Look through the entries for the string "return", and copy each line that holds it.

- [Data records]:
————————

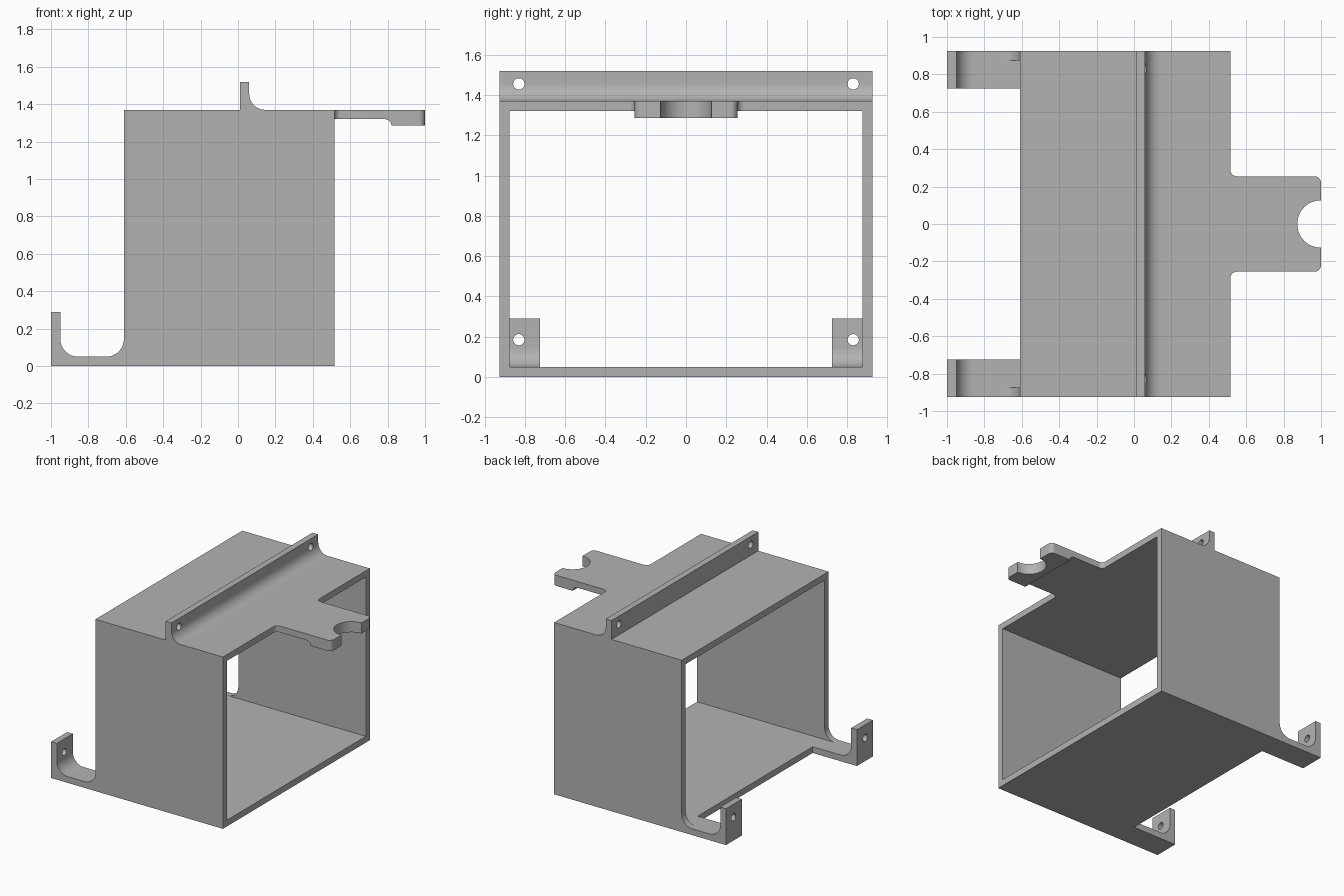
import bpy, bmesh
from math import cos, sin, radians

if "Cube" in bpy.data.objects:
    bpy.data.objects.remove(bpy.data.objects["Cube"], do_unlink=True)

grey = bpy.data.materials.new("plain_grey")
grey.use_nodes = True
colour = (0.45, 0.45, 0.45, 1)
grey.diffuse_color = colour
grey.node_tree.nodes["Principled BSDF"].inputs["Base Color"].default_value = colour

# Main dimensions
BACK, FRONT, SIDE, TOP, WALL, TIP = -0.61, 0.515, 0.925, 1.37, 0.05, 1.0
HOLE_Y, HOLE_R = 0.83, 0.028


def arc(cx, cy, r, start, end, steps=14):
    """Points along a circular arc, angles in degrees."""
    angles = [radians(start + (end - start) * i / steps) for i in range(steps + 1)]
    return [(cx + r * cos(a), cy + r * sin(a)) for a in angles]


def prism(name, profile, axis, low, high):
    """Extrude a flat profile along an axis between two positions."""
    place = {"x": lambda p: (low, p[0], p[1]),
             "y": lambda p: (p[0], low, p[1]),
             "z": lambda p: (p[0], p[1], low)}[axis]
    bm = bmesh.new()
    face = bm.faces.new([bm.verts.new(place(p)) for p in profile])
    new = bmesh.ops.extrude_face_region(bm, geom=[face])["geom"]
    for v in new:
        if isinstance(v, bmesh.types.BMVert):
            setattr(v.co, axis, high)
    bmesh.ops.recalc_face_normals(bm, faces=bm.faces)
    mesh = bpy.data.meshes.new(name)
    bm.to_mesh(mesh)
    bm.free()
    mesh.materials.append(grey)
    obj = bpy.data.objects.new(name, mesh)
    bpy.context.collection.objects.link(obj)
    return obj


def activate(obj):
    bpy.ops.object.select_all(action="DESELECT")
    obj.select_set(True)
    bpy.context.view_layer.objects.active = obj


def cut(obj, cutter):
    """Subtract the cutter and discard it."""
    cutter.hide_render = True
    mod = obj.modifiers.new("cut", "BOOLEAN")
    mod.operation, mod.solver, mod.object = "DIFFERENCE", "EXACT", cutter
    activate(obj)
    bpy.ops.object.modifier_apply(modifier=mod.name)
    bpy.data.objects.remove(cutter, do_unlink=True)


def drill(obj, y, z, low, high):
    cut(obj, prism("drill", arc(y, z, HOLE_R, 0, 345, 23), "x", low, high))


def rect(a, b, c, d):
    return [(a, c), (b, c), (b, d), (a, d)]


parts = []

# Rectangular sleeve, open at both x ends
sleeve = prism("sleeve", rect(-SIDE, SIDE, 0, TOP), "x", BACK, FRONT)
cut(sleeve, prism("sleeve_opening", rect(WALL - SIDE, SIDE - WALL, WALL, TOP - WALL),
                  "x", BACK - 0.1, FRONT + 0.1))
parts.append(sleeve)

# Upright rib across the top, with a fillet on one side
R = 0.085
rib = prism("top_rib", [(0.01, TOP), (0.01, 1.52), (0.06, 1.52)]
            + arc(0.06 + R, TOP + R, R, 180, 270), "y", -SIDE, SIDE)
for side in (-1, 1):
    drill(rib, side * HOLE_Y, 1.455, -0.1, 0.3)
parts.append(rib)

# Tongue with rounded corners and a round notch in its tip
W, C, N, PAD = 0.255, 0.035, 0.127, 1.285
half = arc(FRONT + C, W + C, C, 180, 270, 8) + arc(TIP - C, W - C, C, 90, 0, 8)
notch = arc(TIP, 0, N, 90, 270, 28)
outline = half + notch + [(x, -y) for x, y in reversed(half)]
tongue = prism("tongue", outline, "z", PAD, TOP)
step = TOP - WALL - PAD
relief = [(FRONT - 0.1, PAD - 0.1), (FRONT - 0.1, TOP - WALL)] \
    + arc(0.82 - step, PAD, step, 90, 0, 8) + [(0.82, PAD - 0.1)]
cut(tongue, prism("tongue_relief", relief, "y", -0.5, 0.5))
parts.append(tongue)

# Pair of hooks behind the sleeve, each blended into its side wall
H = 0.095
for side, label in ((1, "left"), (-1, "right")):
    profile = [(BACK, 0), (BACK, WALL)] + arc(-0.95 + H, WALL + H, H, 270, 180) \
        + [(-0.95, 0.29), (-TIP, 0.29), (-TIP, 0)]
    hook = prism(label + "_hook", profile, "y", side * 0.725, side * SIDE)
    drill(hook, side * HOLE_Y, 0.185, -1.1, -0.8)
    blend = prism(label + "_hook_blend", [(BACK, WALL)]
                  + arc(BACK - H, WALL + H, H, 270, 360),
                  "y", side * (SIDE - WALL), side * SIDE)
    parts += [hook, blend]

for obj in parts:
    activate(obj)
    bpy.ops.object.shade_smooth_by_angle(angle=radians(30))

————————

- [Your response]:
    return [(cx + r * cos(a), cy + r * sin(a)) for a in angles]
    return obj
    return [(a, c), (b, c), (b, d), (a, d)]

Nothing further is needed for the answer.